EXERCISE MATERIALS Start Marker
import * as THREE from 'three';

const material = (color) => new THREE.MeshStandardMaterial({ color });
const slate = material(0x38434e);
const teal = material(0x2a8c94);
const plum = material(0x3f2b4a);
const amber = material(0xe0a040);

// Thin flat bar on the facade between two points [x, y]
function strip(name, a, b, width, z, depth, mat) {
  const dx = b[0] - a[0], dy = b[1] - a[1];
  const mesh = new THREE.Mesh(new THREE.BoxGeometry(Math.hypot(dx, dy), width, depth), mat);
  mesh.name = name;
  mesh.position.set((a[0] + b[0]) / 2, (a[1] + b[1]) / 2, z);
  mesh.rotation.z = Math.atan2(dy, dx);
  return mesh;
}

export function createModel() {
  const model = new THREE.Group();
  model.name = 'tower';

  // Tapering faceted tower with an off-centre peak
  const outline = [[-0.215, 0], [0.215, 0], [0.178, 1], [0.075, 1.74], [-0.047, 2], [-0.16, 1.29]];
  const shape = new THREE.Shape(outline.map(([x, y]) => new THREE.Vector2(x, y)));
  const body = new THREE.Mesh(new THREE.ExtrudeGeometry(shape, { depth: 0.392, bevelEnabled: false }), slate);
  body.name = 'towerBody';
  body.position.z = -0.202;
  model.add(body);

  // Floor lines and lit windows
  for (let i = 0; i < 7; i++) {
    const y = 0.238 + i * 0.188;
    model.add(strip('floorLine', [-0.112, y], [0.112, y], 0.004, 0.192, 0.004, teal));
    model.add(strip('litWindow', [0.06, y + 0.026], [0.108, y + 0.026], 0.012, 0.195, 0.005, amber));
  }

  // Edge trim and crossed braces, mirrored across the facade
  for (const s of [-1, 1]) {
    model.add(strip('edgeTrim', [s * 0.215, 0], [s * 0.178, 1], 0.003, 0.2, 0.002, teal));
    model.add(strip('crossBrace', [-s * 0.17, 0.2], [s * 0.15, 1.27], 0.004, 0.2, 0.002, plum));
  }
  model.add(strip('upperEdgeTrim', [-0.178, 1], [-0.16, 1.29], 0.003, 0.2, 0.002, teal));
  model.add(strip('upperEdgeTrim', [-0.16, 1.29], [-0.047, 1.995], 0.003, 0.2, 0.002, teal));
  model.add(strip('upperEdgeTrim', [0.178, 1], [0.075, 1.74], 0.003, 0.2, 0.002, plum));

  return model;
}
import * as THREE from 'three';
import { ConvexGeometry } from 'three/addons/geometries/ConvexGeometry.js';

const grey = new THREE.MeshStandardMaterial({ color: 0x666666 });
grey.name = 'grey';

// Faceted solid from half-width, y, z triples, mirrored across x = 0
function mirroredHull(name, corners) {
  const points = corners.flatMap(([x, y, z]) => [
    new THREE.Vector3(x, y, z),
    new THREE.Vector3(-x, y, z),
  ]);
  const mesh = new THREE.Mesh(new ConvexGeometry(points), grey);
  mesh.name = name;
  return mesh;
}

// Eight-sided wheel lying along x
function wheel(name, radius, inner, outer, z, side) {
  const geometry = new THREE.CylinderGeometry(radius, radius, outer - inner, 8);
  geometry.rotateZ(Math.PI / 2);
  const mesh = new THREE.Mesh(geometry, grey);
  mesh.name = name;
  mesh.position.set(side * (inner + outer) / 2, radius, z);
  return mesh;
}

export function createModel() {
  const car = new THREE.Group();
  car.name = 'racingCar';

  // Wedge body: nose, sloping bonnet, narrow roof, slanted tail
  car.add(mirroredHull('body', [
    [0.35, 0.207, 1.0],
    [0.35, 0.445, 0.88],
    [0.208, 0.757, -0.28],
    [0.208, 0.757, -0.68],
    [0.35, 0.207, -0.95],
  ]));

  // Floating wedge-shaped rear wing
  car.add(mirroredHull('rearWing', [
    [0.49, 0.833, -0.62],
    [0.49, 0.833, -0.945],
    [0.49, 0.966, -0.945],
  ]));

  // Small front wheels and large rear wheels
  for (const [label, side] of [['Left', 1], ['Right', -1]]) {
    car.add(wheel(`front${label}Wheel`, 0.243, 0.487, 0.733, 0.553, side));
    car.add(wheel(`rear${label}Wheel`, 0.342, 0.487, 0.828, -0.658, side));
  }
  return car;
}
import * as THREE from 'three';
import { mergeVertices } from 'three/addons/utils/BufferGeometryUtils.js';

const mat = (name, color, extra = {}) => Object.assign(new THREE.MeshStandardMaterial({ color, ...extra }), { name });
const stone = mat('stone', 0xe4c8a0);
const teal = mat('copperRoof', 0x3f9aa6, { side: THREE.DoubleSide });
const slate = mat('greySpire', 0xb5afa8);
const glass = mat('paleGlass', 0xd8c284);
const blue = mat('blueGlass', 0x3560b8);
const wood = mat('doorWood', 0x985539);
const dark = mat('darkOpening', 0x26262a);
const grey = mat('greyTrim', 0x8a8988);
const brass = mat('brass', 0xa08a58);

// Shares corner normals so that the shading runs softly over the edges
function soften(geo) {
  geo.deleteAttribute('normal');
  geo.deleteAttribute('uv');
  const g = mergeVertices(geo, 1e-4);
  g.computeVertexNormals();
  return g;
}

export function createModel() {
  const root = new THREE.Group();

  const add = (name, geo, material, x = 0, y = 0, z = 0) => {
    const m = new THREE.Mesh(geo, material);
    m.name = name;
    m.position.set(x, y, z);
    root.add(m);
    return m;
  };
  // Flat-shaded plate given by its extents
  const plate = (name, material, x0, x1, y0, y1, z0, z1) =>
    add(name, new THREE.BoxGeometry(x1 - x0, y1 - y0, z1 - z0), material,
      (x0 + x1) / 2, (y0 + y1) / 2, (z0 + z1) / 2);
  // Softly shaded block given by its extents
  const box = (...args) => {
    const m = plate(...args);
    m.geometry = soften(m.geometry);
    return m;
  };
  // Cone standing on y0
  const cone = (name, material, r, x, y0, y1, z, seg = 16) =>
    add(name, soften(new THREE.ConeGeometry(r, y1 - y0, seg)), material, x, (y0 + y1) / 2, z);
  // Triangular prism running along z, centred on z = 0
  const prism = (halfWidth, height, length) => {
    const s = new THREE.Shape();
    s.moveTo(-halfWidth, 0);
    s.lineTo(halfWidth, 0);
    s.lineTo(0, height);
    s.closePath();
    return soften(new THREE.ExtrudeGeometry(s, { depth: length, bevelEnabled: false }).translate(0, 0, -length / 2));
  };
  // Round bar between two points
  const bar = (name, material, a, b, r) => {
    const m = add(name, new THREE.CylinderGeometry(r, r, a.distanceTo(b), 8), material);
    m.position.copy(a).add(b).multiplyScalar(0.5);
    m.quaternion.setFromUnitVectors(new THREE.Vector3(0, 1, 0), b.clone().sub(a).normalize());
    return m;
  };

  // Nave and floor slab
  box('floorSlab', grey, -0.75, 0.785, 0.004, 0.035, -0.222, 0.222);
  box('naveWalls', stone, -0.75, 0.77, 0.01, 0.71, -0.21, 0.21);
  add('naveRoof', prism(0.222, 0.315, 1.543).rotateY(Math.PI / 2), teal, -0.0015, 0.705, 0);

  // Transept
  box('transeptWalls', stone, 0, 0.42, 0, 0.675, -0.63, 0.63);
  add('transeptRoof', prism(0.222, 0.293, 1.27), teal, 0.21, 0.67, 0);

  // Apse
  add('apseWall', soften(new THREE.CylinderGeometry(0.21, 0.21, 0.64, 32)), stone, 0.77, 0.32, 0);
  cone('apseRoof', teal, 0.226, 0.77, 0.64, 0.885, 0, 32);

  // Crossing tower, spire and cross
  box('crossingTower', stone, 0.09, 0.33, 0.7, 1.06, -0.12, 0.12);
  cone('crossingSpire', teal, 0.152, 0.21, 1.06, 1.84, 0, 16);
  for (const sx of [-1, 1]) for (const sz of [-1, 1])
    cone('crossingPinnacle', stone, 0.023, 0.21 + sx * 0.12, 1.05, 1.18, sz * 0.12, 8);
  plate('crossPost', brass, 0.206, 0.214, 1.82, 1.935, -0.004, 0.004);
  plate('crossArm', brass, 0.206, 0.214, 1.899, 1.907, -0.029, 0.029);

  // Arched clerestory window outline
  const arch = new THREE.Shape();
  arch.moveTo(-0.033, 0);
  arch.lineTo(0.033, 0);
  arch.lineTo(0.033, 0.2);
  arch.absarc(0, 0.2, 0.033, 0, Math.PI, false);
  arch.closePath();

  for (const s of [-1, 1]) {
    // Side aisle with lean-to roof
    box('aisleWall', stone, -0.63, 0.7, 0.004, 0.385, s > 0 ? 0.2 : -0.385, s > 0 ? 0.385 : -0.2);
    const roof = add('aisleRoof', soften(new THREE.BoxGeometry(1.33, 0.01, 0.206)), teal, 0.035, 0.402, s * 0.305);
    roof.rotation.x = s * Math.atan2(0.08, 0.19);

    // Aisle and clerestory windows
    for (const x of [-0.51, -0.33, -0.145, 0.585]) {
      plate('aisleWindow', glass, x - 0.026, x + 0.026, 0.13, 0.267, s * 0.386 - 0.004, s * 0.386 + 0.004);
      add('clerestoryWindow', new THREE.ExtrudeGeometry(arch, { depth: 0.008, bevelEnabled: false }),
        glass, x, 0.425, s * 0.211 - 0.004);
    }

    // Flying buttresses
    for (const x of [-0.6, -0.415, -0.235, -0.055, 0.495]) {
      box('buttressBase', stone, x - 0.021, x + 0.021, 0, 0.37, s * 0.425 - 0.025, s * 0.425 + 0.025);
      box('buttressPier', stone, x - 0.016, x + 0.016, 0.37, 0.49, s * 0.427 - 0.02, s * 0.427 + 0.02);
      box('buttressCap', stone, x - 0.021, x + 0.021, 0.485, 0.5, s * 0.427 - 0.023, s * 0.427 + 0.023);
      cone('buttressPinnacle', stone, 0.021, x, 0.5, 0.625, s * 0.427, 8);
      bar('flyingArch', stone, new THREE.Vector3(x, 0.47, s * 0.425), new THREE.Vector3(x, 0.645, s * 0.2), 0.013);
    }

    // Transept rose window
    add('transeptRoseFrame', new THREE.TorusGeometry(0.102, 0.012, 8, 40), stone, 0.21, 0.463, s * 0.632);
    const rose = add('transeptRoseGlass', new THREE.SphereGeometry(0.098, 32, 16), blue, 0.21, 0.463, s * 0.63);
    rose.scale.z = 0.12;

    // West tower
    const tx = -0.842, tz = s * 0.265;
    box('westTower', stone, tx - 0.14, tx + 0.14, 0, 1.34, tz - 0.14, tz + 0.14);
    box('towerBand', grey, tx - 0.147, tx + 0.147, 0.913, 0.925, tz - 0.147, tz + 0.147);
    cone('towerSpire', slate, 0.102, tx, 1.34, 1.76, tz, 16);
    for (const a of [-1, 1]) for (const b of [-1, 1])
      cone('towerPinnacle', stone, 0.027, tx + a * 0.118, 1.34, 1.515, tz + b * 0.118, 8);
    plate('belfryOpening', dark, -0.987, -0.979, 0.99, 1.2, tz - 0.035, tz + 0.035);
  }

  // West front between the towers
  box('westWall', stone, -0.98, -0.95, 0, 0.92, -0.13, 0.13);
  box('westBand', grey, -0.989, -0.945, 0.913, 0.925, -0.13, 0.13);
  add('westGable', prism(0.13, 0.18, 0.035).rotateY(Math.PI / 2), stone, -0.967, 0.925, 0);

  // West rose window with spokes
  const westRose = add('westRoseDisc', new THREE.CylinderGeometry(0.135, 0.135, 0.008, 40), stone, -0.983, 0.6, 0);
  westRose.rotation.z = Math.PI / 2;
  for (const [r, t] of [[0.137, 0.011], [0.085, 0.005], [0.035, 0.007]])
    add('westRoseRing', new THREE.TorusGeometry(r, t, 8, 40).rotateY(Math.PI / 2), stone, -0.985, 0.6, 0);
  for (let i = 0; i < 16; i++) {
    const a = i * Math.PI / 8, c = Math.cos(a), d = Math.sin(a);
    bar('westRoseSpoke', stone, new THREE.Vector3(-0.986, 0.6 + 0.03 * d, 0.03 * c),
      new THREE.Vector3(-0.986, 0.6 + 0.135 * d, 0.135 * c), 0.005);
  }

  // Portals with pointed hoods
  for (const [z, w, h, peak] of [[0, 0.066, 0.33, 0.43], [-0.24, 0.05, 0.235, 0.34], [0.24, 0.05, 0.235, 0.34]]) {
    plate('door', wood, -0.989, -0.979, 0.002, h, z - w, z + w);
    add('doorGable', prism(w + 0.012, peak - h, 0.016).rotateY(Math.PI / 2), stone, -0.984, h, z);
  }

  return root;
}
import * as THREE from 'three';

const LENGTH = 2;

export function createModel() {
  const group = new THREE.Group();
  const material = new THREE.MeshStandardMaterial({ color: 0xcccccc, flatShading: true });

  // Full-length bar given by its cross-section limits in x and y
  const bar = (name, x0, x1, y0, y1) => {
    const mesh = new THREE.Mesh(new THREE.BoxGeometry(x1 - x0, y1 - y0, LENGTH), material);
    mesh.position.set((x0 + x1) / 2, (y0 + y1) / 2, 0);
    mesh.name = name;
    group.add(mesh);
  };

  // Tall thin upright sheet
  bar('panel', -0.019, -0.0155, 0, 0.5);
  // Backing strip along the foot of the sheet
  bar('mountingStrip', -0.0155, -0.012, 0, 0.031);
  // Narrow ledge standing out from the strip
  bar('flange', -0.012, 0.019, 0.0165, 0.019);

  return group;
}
EXERCISE MATERIALS End Marker
■ **EXERCISE REQUIREMENTS**
Among the lines above, repeat exactly those from the line with "cone('crossingPinnacle', stone, 0.023, 0.21" to the line with "cone('buttressPinnacle', stone, 0.021, x, 0.5, 0.625, s", counting both ends.

■ **YOUR RESPONSE**
    cone('crossingPinnacle', stone, 0.023, 0.21 + sx * 0.12, 1.05, 1.18, sz * 0.12, 8);
  plate('crossPost', brass, 0.206, 0.214, 1.82, 1.935, -0.004, 0.004);
  plate('crossArm', brass, 0.206, 0.214, 1.899, 1.907, -0.029, 0.029);

  // Arched clerestory window outline
  const arch = new THREE.Shape();
  arch.moveTo(-0.033, 0);
  arch.lineTo(0.033, 0);
  arch.lineTo(0.033, 0.2);
  arch.absarc(0, 0.2, 0.033, 0, Math.PI, false);
  arch.closePath();

  for (const s of [-1, 1]) {
    // Side aisle with lean-to roof
    box('aisleWall', stone, -0.63, 0.7, 0.004, 0.385, s > 0 ? 0.2 : -0.385, s > 0 ? 0.385 : -0.2);
    const roof = add('aisleRoof', soften(new THREE.BoxGeometry(1.33, 0.01, 0.206)), teal, 0.035, 0.402, s * 0.305);
    roof.rotation.x = s * Math.atan2(0.08, 0.19);

    // Aisle and clerestory windows
    for (const x of [-0.51, -0.33, -0.145, 0.585]) {
      plate('aisleWindow', glass, x - 0.026, x + 0.026, 0.13, 0.267, s * 0.386 - 0.004, s * 0.386 + 0.004);
      add('clerestoryWindow', new THREE.ExtrudeGeometry(arch, { depth: 0.008, bevelEnabled: false }),
        glass, x, 0.425, s * 0.211 - 0.004);
    }

    // Flying buttresses
    for (const x of [-0.6, -0.415, -0.235, -0.055, 0.495]) {
      box('buttressBase', stone, x - 0.021, x + 0.021, 0, 0.37, s * 0.425 - 0.025, s * 0.425 + 0.025);
      box('buttressPier', stone, x - 0.016, x + 0.016, 0.37, 0.49, s * 0.427 - 0.02, s * 0.427 + 0.02);
      box('buttressCap', stone, x - 0.021, x + 0.021, 0.485, 0.5, s * 0.427 - 0.023, s * 0.427 + 0.023);
      cone('buttressPinnacle', stone, 0.021, x, 0.5, 0.625, s * 0.427, 8);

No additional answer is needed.